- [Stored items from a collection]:
• • • • •

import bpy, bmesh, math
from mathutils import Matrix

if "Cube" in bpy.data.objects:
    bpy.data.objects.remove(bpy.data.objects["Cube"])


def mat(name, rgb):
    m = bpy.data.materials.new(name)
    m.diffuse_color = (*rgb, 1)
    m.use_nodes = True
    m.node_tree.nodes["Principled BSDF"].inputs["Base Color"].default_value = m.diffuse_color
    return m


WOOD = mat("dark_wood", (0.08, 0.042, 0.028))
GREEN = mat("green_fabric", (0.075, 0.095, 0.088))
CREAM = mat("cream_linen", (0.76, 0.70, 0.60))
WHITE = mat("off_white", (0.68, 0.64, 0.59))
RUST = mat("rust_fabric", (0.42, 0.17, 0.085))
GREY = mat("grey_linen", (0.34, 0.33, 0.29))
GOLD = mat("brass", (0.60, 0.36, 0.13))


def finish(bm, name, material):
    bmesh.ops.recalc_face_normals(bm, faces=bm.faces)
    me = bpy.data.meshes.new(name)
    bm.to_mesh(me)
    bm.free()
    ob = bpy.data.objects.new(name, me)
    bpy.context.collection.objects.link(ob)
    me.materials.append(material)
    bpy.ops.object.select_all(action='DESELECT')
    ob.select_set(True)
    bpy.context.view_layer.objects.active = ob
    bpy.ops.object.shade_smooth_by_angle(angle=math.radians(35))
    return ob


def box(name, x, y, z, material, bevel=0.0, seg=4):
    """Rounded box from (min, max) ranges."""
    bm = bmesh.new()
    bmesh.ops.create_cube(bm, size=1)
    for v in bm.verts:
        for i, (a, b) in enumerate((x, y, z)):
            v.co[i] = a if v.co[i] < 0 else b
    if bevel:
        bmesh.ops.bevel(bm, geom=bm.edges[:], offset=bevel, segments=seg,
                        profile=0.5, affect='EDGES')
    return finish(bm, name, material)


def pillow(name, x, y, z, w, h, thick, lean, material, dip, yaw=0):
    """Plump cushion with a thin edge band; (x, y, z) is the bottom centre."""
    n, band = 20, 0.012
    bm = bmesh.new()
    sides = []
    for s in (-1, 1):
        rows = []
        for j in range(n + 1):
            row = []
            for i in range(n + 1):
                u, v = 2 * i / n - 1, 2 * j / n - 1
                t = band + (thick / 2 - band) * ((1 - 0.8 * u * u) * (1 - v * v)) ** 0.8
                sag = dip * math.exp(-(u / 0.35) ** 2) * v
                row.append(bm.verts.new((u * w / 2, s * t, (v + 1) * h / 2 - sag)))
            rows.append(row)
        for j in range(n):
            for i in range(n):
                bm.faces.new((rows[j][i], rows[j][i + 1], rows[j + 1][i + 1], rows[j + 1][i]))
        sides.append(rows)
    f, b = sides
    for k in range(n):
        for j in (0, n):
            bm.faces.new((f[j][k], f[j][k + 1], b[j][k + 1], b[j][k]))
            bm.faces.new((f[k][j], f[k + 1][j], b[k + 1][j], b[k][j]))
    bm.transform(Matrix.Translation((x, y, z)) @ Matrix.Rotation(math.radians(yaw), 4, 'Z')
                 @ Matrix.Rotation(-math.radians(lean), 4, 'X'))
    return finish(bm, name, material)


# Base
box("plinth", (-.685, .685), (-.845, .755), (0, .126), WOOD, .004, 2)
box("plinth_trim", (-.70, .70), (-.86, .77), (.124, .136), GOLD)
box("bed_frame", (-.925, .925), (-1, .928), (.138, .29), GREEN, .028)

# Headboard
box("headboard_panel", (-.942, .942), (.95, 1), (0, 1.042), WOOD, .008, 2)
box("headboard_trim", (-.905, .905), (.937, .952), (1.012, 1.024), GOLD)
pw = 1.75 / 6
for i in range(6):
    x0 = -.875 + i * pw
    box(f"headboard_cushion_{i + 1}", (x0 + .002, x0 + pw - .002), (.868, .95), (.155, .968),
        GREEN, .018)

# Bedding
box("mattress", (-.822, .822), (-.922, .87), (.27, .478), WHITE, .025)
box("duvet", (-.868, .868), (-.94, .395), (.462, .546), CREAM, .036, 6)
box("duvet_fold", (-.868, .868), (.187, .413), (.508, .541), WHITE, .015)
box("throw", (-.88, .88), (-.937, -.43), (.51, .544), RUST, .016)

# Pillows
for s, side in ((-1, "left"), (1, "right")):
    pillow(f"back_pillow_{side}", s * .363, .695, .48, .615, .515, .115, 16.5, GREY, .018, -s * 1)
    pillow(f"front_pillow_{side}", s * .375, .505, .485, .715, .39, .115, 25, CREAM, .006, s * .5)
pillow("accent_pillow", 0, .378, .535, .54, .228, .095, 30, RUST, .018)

• • • • •

- [WORK TO BE COMPLETED]: Every entry is to be retyped word for word.

- [EXERCISE RESPONSE]:
import bpy, bmesh, math
from mathutils import Matrix

if "Cube" in bpy.data.objects:
    bpy.data.objects.remove(bpy.data.objects["Cube"])


def mat(name, rgb):
    m = bpy.data.materials.new(name)
    m.diffuse_color = (*rgb, 1)
    m.use_nodes = True
    m.node_tree.nodes["Principled BSDF"].inputs["Base Color"].default_value = m.diffuse_color
    return m


WOOD = mat("dark_wood", (0.08, 0.042, 0.028))
GREEN = mat("green_fabric", (0.075, 0.095, 0.088))
CREAM = mat("cream_linen", (0.76, 0.70, 0.60))
WHITE = mat("off_white", (0.68, 0.64, 0.59))
RUST = mat("rust_fabric", (0.42, 0.17, 0.085))
GREY = mat("grey_linen", (0.34, 0.33, 0.29))
GOLD = mat("brass", (0.60, 0.36, 0.13))


def finish(bm, name, material):
    bmesh.ops.recalc_face_normals(bm, faces=bm.faces)
    me = bpy.data.meshes.new(name)
    bm.to_mesh(me)
    bm.free()
    ob = bpy.data.objects.new(name, me)
    bpy.context.collection.objects.link(ob)
    me.materials.append(material)
    bpy.ops.object.select_all(action='DESELECT')
    ob.select_set(True)
    bpy.context.view_layer.objects.active = ob
    bpy.ops.object.shade_smooth_by_angle(angle=math.radians(35))
    return ob


def box(name, x, y, z, material, bevel=0.0, seg=4):
    """Rounded box from (min, max) ranges."""
    bm = bmesh.new()
    bmesh.ops.create_cube(bm, size=1)
    for v in bm.verts:
        for i, (a, b) in enumerate((x, y, z)):
            v.co[i] = a if v.co[i] < 0 else b
    if bevel:
        bmesh.ops.bevel(bm, geom=bm.edges[:], offset=bevel, segments=seg,
                        profile=0.5, affect='EDGES')
    return finish(bm, name, material)


def pillow(name, x, y, z, w, h, thick, lean, material, dip, yaw=0):
    """Plump cushion with a thin edge band; (x, y, z) is the bottom centre."""
    n, band = 20, 0.012
    bm = bmesh.new()
    sides = []
    for s in (-1, 1):
        rows = []
        for j in range(n + 1):
            row = []
            for i in range(n + 1):
                u, v = 2 * i / n - 1, 2 * j / n - 1
                t = band + (thick / 2 - band) * ((1 - 0.8 * u * u) * (1 - v * v)) ** 0.8
                sag = dip * math.exp(-(u / 0.35) ** 2) * v
                row.append(bm.verts.new((u * w / 2, s * t, (v + 1) * h / 2 - sag)))
            rows.append(row)
        for j in range(n):
            for i in range(n):
                bm.faces.new((rows[j][i], rows[j][i + 1], rows[j + 1][i + 1], rows[j + 1][i]))
        sides.append(rows)
    f, b = sides
    for k in range(n):
        for j in (0, n):
            bm.faces.new((f[j][k], f[j][k + 1], b[j][k + 1], b[j][k]))
            bm.faces.new((f[k][j], f[k + 1][j], b[k + 1][j], b[k][j]))
    bm.transform(Matrix.Translation((x, y, z)) @ Matrix.Rotation(math.radians(yaw), 4, 'Z')
                 @ Matrix.Rotation(-math.radians(lean), 4, 'X'))
    return finish(bm, name, material)


# Base
box("plinth", (-.685, .685), (-.845, .755), (0, .126), WOOD, .004, 2)
box("plinth_trim", (-.70, .70), (-.86, .77), (.124, .136), GOLD)
box("bed_frame", (-.925, .925), (-1, .928), (.138, .29), GREEN, .028)

# Headboard
box("headboard_panel", (-.942, .942), (.95, 1), (0, 1.042), WOOD, .008, 2)
box("headboard_trim", (-.905, .905), (.937, .952), (1.012, 1.024), GOLD)
pw = 1.75 / 6
for i in range(6):
    x0 = -.875 + i * pw
    box(f"headboard_cushion_{i + 1}", (x0 + .002, x0 + pw - .002), (.868, .95), (.155, .968),
        GREEN, .018)

# Bedding
box("mattress", (-.822, .822), (-.922, .87), (.27, .478), WHITE, .025)
box("duvet", (-.868, .868), (-.94, .395), (.462, .546), CREAM, .036, 6)
box("duvet_fold", (-.868, .868), (.187, .413), (.508, .541), WHITE, .015)
box("throw", (-.88, .88), (-.937, -.43), (.51, .544), RUST, .016)

# Pillows
for s, side in ((-1, "left"), (1, "right")):
    pillow(f"back_pillow_{side}", s * .363, .695, .48, .615, .515, .115, 16.5, GREY, .018, -s * 1)
    pillow(f"front_pillow_{side}", s * .375, .505, .485, .715, .39, .115, 25, CREAM, .006, s * .5)
pillow("accent_pillow", 0, .378, .535, .54, .228, .095, 30, RUST, .018)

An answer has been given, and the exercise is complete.